> _What to work on_
Wherever a line of the listing holds the string "with", copy that line.

[[ Data, beginning ]]

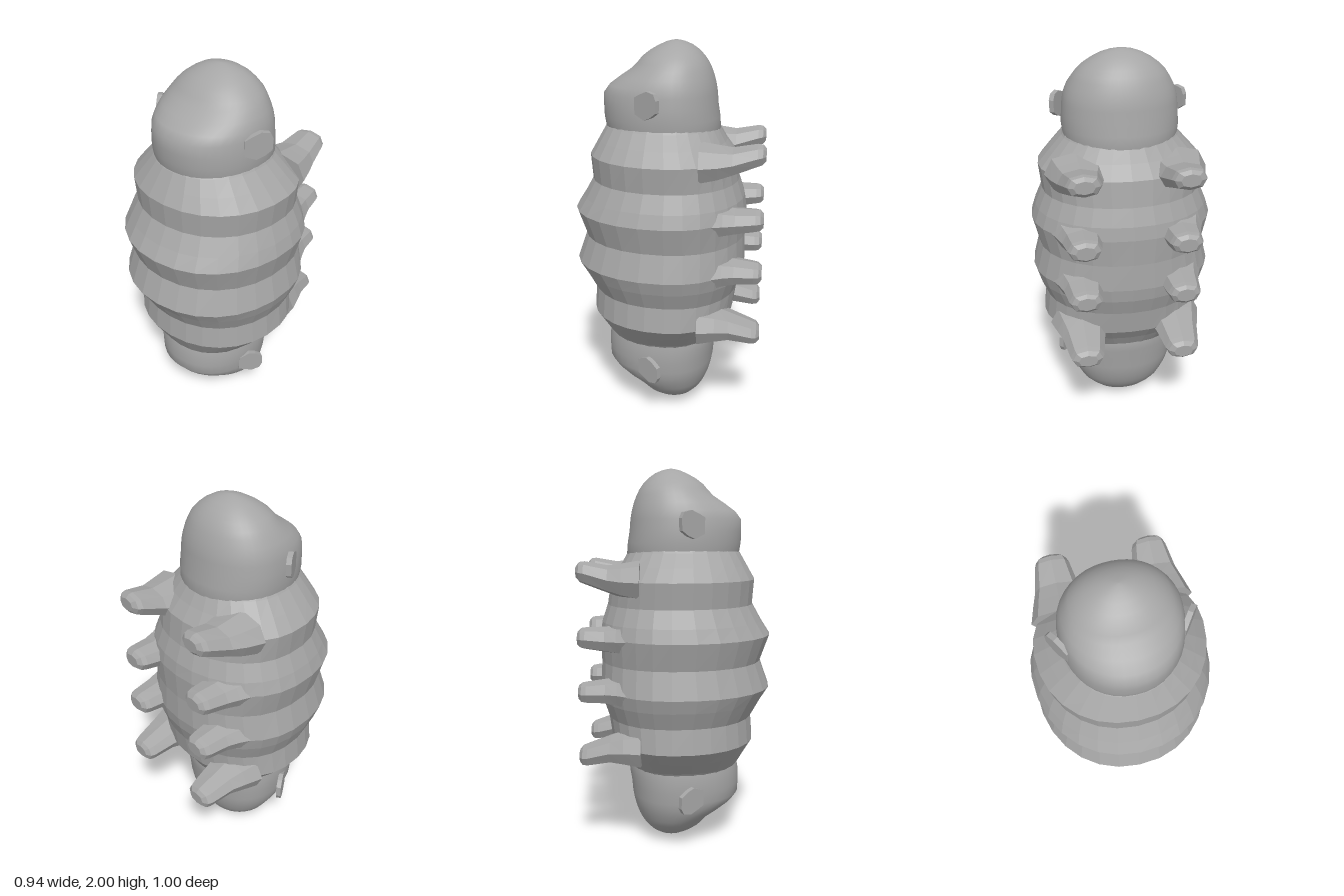
import * as THREE from 'three';

const grey = new THREE.MeshStandardMaterial({ color: 0xa6a6a6 });
grey.name = 'grey';

// Skins rings stacked along y. Each ring: [y, halfWidth, frontZ, backZ, centreZ].
function loft(rings, sides, flat, power = 1) {
  const pos = [], index = [];
  for (const [y, w, front, back, mid = (front + back) / 2] of rings) {
    for (let j = 0; j < sides; j++) {
      const a = (j / sides) * Math.PI * 2;
      const s = Math.sin(a), c = Math.cos(a);
      const x = Math.sign(s) * Math.abs(s) ** power;
      const z = Math.sign(c) * Math.abs(c) ** power;
      pos.push(x * w, y, mid + z * (c > 0 ? front - mid : mid - back));
    }
  }
  for (let i = 0; i < rings.length - 1; i++) {
    for (let j = 0; j < sides; j++) {
      const k = (j + 1) % sides;
      const a = i * sides + j, b = i * sides + k;
      index.push(a, b, b + sides, a, b + sides, a + sides);
    }
  }
  // End caps
  const end = (rings.length - 1) * sides;
  for (let j = 1; j < sides - 1; j++) {
    index.push(0, j + 1, j, end, end + j, end + j + 1);
  }
  let geo = new THREE.BufferGeometry();
  geo.setAttribute('position', new THREE.Float32BufferAttribute(pos, 3));
  geo.setIndex(index);
  if (flat) geo = geo.toNonIndexed();
  geo.computeVertexNormals();
  return geo;
}

// Reflects a ring list about the middle height, y = 1
const flip = (rings) => rings.map(([y, ...r]) => [2 - y, ...r]).reverse();

export function createModel() {
  const model = new THREE.Group();
  const add = (name, geo) => {
    const mesh = new THREE.Mesh(geo, grey);
    mesh.name = name;
    model.add(mesh);
    return mesh;
  };

  // Ridged torso
  const upperTorso = [
    [1.14, 0.472, 0.5, -0.41, -0.02],
    [1.21, 0.45, 0.455, -0.4, -0.02],
    [1.3, 0.412, 0.405, -0.37, -0.02],
    [1.43, 0.427, 0.415, -0.35, -0.02],
    [1.5, 0.365, 0.375, -0.3, -0.01],
    [1.57, 0.3, 0.335, -0.26, 0],
    [1.6, 0.28, 0.31, -0.24, 0],
  ];
  const torso = [...flip(upperTorso), [1, 0.437, 0.45, -0.405, -0.02], ...upperTorso];
  add('torso', loft(torso, 28, true, 0.94));

  // Matching heads with a bulging face at either end
  const head = [
    [1.5, 0.28, 0.31, -0.25, 0],
    [1.56, 0.29, 0.33, -0.265, 0],
    [1.62, 0.298, 0.34, -0.26, 0],
    [1.68, 0.295, 0.342, -0.25, 0],
    [1.74, 0.29, 0.34, -0.245, 0],
    [1.78, 0.282, 0.31, -0.238, 0],
    [1.82, 0.268, 0.255, -0.228, 0],
    [1.86, 0.245, 0.195, -0.213, -0.01],
    [1.89, 0.225, 0.165, -0.198, -0.02],
    [1.92, 0.195, 0.14, -0.178, -0.02],
    [1.95, 0.155, 0.1, -0.15, -0.03],
    [1.975, 0.11, 0.055, -0.115, -0.03],
    [1.99, 0.068, 0.02, -0.08, -0.03],
    [1.998, 0.03, -0.01, -0.05, -0.03],
    [2, 0.002, -0.028, -0.032, -0.03],
  ];
  add('upperHead', loft(head, 40, false, 0.95));
  add('lowerHead', loft(flip(head), 40, false, 0.95));

  // Small swept-back ear flaps on each head
  const flap = new THREE.Shape([
    [0, -0.05], [0.06, -0.075], [0.1, -0.06], [0.137, -0.035], [0.14, 0.025],
    [0.125, 0.055], [0.08, 0.065], [0.03, 0.045], [0, 0.03],
  ].map(([x, y]) => new THREE.Vector2(x, y)));
  const flapGeo = new THREE.ExtrudeGeometry(flap, { depth: 0.026, bevelEnabled: false });
  flapGeo.translate(0, 0, -0.013);
  for (const y of [1.715, 0.285]) {
    for (const side of [1, -1]) {
      const ear = add(side > 0 ? 'leftEar' : 'rightEar', flapGeo);
      ear.position.set(side * 0.262, y, 0.135);
      ear.rotation.set(y < 1 ? Math.PI : 0, side > 0 ? 0.96 : Math.PI - 0.96, 0);
      if (y < 1) ear.rotation.set(Math.PI, side > 0 ? -0.96 : Math.PI + 0.96, 0, 'YXZ');
      if (y < 1) ear.rotation.y *= -1;
    }
  }

  // Four pairs of stubby feet; rings run backwards as [reach, halfWidth, top, bottom]
  const outerFoot = [
    [0.18, 0.16, 0.09, -0.12], [0.27, 0.135, 0.075, -0.1], [0.34, 0.112, 0.065, -0.075],
    [0.46, 0.088, 0.085, -0.03], [0.485, 0.078, 0.082, -0.02], [0.502, 0.05, 0.065, 0],
  ];
  const innerFoot = [
    [0.2, 0.16, 0.11, -0.1], [0.3, 0.12, 0.075, -0.075], [0.36, 0.1, 0.065, -0.065],
    [0.46, 0.085, 0.062, -0.05], [0.485, 0.076, 0.058, -0.045], [0.502, 0.05, 0.04, -0.03],
  ];
  const upsideDown = (rings) => rings.map(([d, w, t, b]) => [d, w, -b, -t]);
  const feet = [
    [1.445, outerFoot], [1.135, innerFoot],
    [0.865, upsideDown(innerFoot)], [0.555, upsideDown(outerFoot)],
  ];
  for (const [y, rings] of feet) {
    const geo = loft(rings, 8, true, 0.85).rotateX(-Math.PI / 2);
    for (const side of [1, -1]) {
      add(side > 0 ? 'leftFoot' : 'rightFoot', geo).position.set(side * 0.25, y, 0);
    }
  }
  return model;
}
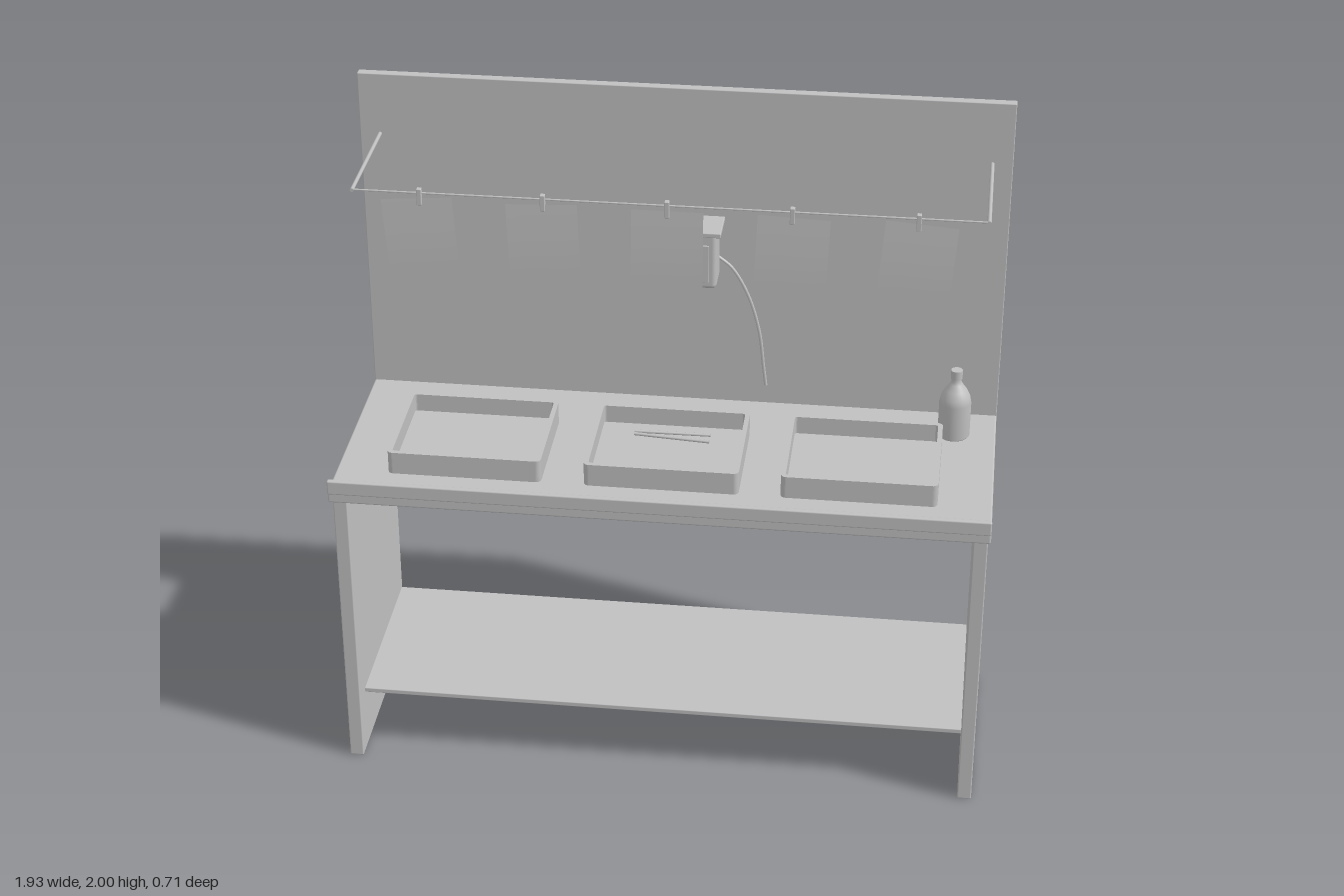
import * as THREE from 'three';
import { RoundedBoxGeometry } from 'three/addons/geometries/RoundedBoxGeometry.js';

export function createModel() {
  const root = new THREE.Group();
  root.name = 'darkroomBench';
  const grey = new THREE.MeshStandardMaterial({ color: 0xc0c0c0 });
  grey.name = 'plain grey';
  const paper = new THREE.MeshStandardMaterial({ color: 0xc0c0c0, side: THREE.DoubleSide });
  paper.name = 'paper grey';

  const add = (name, geometry, parent = root, material = grey) => {
    const mesh = new THREE.Mesh(geometry, material);
    mesh.name = name;
    parent.add(mesh);
    return mesh;
  };
  // Softened box given by its lower and upper bounds
  const box = (name, [x0, x1], [y0, y1], [z0, z1], r = 0.003, parent = root) => {
    const mesh = add(name, new RoundedBoxGeometry(x1 - x0, y1 - y0, z1 - z0, 2, r), parent);
    mesh.position.set((x0 + x1) / 2, (y0 + y1) / 2, (z0 + z1) / 2);
    return mesh;
  };
  // Straight round rod between two points
  const rod = (name, a, b, r, sides = 8) => {
    const from = new THREE.Vector3(...a), to = new THREE.Vector3(...b);
    const dir = to.clone().sub(from);
    const mesh = add(name, new THREE.CylinderGeometry(r, r, dir.length(), sides));
    mesh.position.copy(from).add(to).multiplyScalar(0.5);
    mesh.quaternion.setFromUnitVectors(new THREE.Vector3(0, 1, 0), dir.normalize());
    return mesh;
  };

  // Bench: worktop, front lip, side panels, shelf and back board
  box('worktop', [-0.965, 0.965], [0.93, 0.97], [-0.35, 0.35], 0.006);
  box('frontLip', [-0.965, 0.965], [0.96, 1.005], [0.338, 0.355], 0.005);
  box('backBoard', [-0.965, 0.965], [0.966, 2], [-0.352, -0.324]);
  box('shelf', [-0.917, 0.917], [0.19, 0.206], [-0.315, 0.255]);
  for (const [side, s] of [['left', 1], ['right', -1]]) {
    const edges = [0.915 * s, 0.957 * s].sort((a, b) => a - b);
    box(side + 'SidePanel', edges, [0, 0.932], [-0.322, 0.324], 0.004);
    rod(side + 'LineArm', [0.905 * s, 1.809, -0.326], [0.905 * s, 1.809, 0.07], 0.006);
  }

  // Three open trays with rounded corners
  const roundRect = (shape, w, d, r) => {
    const x = w / 2, y = d / 2;
    shape.moveTo(-x + r, -y).lineTo(x - r, -y);
    shape.absarc(x - r, -y + r, r, -Math.PI / 2, 0);
    shape.absarc(x - r, y - r, r, 0, Math.PI / 2);
    shape.absarc(-x + r, y - r, r, Math.PI / 2, Math.PI);
    shape.absarc(-x + r, -y + r, r, Math.PI, Math.PI * 1.5);
    return shape;
  };
  const wallShape = roundRect(new THREE.Shape(), 0.456, 0.366, 0.016);
  wallShape.holes.push(roundRect(new THREE.Path(), 0.428, 0.338, 0.008));
  const wallGeometry = new THREE.ExtrudeGeometry(wallShape, { depth: 0.07, bevelEnabled: false, curveSegments: 4 });
  wallGeometry.rotateX(-Math.PI / 2);
  [-0.582, 0, 0.578].forEach((x, i) => {
    const tray = new THREE.Group();
    tray.name = 'tray' + (i + 1);
    tray.position.set(x, 0.97, 0.046);
    root.add(tray);
    add('trayWalls', wallGeometry, tray);
    box('trayFloor', [-0.216, 0.216], [0, 0.014], [-0.171, 0.171], 0.002, tray);
  });

  // Tongs resting over the middle tray
  rod('tongArmBack', [-0.1, 1.052, 0.038], [0.125, 1.046, 0.026], 0.005);
  rod('tongArmFront', [-0.1, 1.052, 0.053], [0.125, 1.046, 0.065], 0.005);

  // Bottle
  const profile = [[0, 0], [0.044, 0], [0.048, 0.005], [0.048, 0.115], [0.044, 0.135], [0.033, 0.157],
    [0.019, 0.176], [0.015, 0.186], [0.015, 0.196]];
  add('bottle', new THREE.LatheGeometry(profile.map((p) => new THREE.Vector2(...p)), 24))
    .position.set(0.838, 0.97, -0.196);
  add('bottleCap', new THREE.CylinderGeometry(0.0175, 0.0175, 0.028, 20)).position.set(0.838, 1.178, -0.196);

  // Wall lamp with hood, window and hanging cord
  box('lampHousing', [-0.112, 0.112], [1.4, 1.585], [-0.328, -0.225], 0.014);
  box('lampHood', [-0.128, 0.126], [1.58, 1.595], [-0.328, -0.205]);
  box('lampWindow', [-0.09, 0.09], [1.424, 1.545], [-0.229, -0.221], 0.002);
  const cord = new THREE.CatmullRomCurve3([[0.105, 1.468], [0.15, 1.43], [0.2, 1.34], [0.235, 1.22],
    [0.25, 1.1], [0.258, 1.035]].map(([x, y]) => new THREE.Vector3(x, y, -0.317)));
  add('lampCord', new THREE.TubeGeometry(cord, 32, 0.005, 8));

  // Drying line with pegged, slightly curled sheets
  rod('dryingLine', [-0.908, 1.81, 0.067], [0.908, 1.81, 0.067], 0.003);
  [-0.71, -0.355, 0, 0.355, 0.71].forEach((x, i) => {
    box('peg' + (i + 1), [x - 0.007, x + 0.007], [1.775, 1.825], [0.06, 0.077], 0.002);
    const sheet = new THREE.PlaneGeometry(0.206, 0.257, 4, 6);
    const p = sheet.attributes.position;
    for (let v = 0; v < p.count; v++) {
      const drop = 0.5 - p.getY(v) / 0.257;
      p.setZ(v, 0.007 * Math.sin(drop * Math.PI * 0.6));
    }
    sheet.computeVertexNormals();
    const mesh = add('sheet' + (i + 1), sheet, root, paper);
    mesh.position.set(x, 1.664, 0.066);
    mesh.rotation.z = (2 - i) * 0.04;
  });
  return root;
}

[[ Data, end ]]

> _Exercise response_
  // Matching heads with a bulging face at either end
  // Three open trays with rounded corners
  // Wall lamp with hood, window and hanging cord
  // Drying line with pegged, slightly curled sheets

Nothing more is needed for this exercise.